- What is being asked -
Pull out every line of the listing below where "rock" appears.
□ □ □ □ □
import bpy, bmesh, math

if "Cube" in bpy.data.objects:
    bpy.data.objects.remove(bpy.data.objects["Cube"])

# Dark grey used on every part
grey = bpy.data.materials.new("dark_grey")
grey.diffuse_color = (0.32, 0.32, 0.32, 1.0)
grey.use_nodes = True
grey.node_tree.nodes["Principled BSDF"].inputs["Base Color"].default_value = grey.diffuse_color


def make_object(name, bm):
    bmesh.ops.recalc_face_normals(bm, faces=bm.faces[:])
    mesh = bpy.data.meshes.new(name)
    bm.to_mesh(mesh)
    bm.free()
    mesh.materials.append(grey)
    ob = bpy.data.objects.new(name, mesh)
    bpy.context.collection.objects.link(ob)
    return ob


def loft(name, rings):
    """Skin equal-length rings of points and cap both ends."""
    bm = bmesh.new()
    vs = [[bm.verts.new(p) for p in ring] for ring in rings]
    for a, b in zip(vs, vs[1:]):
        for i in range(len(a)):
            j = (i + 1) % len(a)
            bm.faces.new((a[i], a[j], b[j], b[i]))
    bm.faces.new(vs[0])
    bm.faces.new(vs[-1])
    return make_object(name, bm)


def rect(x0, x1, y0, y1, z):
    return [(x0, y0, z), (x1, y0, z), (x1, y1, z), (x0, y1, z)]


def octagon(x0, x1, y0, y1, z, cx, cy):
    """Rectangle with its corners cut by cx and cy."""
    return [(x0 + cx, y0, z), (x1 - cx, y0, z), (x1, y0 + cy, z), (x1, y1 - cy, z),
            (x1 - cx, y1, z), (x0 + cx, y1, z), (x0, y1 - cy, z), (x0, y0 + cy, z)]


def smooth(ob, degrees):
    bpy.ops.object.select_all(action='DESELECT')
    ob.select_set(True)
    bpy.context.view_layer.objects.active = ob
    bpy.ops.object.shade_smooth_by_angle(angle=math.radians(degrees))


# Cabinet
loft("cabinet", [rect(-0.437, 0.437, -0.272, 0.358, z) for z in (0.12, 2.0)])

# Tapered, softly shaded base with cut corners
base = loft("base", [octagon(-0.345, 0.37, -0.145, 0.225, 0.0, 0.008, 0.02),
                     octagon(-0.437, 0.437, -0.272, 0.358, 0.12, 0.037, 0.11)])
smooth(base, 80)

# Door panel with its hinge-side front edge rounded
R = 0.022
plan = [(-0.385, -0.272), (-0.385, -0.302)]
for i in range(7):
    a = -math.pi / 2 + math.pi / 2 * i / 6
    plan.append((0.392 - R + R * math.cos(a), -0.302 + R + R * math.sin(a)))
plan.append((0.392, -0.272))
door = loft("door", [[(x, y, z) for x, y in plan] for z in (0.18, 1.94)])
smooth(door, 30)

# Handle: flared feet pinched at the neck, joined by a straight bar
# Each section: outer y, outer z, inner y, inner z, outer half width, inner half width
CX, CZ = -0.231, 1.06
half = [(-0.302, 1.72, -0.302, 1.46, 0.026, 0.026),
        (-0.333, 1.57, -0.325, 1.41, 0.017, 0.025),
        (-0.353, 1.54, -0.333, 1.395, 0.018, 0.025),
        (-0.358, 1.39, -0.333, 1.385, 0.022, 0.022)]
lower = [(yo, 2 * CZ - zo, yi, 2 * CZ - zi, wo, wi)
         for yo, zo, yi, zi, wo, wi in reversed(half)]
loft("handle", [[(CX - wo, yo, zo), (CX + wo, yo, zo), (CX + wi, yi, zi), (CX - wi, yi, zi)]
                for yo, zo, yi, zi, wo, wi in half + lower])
□ □ □ □ □
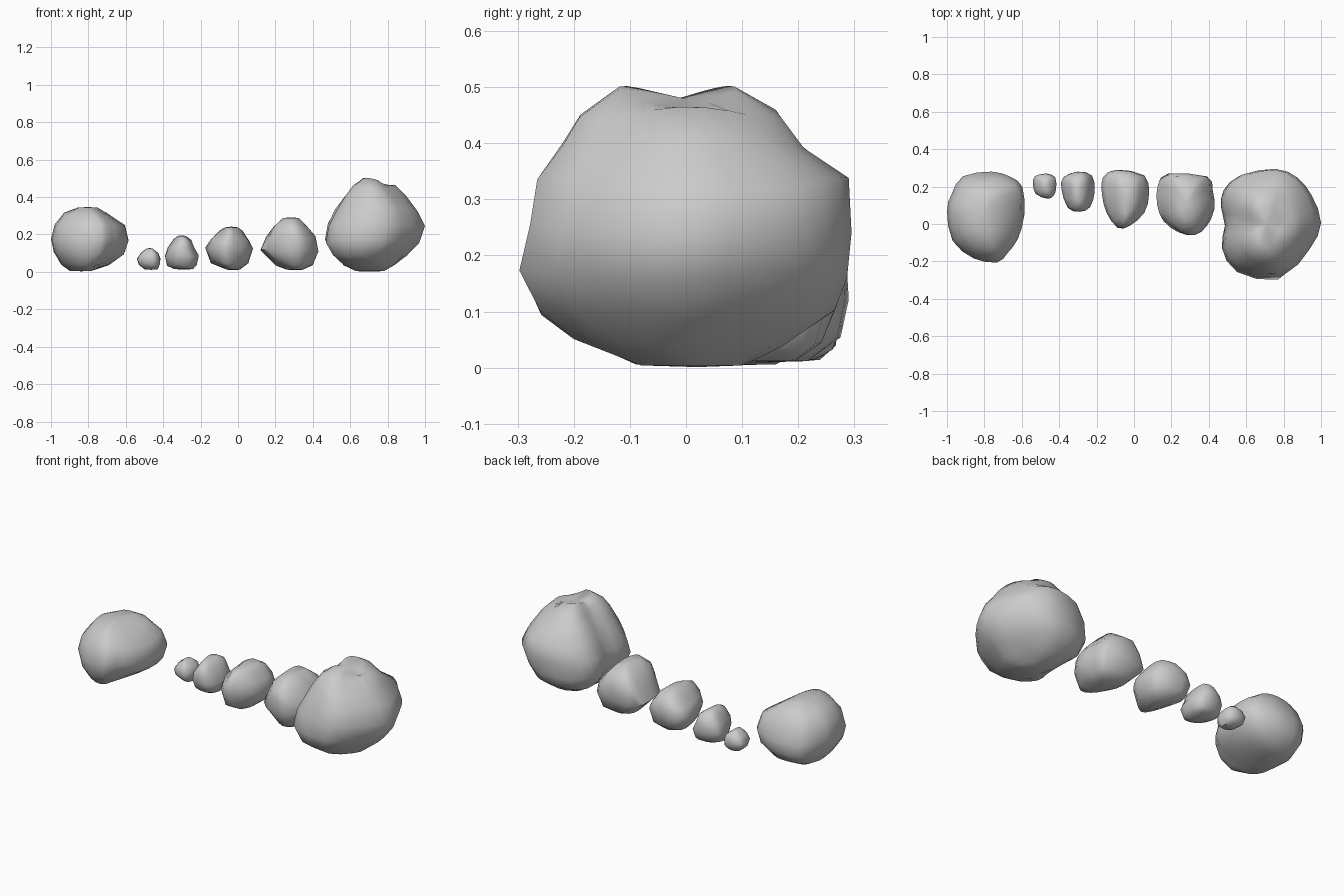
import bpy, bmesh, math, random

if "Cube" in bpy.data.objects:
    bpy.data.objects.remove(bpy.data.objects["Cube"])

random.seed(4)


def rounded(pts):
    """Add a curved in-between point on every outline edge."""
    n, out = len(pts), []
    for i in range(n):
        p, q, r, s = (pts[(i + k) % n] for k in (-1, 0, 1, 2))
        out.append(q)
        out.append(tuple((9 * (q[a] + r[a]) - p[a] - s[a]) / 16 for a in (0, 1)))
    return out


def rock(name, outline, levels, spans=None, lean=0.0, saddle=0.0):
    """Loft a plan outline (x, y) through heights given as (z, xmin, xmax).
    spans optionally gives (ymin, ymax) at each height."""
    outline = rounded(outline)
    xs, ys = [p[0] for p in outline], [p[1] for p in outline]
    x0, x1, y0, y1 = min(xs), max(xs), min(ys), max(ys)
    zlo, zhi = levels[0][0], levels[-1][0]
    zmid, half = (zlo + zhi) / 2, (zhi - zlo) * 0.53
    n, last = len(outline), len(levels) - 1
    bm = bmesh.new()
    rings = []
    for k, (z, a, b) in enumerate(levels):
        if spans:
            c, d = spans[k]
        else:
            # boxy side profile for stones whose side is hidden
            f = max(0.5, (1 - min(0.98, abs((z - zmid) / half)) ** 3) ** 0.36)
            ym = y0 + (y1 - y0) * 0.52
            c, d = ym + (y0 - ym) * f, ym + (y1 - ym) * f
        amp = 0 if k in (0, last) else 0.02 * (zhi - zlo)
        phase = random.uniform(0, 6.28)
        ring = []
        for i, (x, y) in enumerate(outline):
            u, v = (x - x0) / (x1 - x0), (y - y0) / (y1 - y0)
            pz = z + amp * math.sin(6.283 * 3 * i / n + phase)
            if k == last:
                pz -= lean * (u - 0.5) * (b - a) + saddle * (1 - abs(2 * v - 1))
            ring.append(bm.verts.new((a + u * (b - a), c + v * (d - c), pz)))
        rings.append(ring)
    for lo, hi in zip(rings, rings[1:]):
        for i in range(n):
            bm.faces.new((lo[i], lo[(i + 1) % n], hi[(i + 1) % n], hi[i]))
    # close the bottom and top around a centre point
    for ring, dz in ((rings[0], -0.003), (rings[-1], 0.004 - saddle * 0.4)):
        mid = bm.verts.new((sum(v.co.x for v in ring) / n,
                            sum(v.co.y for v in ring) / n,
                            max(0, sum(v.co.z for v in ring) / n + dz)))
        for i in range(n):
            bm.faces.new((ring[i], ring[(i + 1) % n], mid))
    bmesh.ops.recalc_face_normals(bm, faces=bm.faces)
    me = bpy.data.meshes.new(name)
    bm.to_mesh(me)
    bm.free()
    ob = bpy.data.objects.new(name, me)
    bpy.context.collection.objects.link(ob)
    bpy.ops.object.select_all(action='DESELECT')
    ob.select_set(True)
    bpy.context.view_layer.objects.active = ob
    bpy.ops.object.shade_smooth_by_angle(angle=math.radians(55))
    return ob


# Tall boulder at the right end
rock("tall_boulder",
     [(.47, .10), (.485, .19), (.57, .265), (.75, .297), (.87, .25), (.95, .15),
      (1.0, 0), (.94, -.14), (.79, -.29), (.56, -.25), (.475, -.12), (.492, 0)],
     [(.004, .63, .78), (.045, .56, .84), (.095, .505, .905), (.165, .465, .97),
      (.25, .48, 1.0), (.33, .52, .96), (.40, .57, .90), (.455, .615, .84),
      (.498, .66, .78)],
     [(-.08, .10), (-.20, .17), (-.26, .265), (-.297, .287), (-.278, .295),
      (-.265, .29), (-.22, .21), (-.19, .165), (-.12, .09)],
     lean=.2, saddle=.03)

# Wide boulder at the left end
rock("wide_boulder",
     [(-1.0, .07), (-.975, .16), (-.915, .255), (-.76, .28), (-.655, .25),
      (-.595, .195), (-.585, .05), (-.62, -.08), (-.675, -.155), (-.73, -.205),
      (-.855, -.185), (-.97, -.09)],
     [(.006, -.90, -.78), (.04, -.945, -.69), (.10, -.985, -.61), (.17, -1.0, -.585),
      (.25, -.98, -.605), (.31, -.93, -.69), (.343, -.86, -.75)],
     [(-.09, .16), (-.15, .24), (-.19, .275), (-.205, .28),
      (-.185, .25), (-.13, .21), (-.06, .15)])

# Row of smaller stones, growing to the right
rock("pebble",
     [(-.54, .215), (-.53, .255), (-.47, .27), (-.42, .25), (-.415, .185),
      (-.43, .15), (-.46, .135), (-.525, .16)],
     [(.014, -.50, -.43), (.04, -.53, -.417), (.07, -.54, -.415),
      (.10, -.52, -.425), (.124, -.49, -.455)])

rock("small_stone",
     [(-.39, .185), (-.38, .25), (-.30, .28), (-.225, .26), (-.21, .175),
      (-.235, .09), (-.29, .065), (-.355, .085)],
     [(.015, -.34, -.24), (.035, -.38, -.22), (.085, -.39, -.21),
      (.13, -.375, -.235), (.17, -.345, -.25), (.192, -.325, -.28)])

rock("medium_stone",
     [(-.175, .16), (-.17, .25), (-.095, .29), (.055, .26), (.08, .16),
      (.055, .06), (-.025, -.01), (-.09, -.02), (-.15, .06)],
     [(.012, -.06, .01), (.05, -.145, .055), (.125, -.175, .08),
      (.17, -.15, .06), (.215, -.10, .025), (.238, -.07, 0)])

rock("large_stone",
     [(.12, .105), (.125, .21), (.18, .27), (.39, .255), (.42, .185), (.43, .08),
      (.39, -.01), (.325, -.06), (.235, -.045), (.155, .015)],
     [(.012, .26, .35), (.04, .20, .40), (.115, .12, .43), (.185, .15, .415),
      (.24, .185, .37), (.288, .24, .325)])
□ □ □ □ □
- Answer to this problem -
def rock(name, outline, levels, spans=None, lean=0.0, saddle=0.0):
rock("tall_boulder",
rock("wide_boulder",
rock("pebble",
rock("small_stone",
rock("medium_stone",
rock("large_stone",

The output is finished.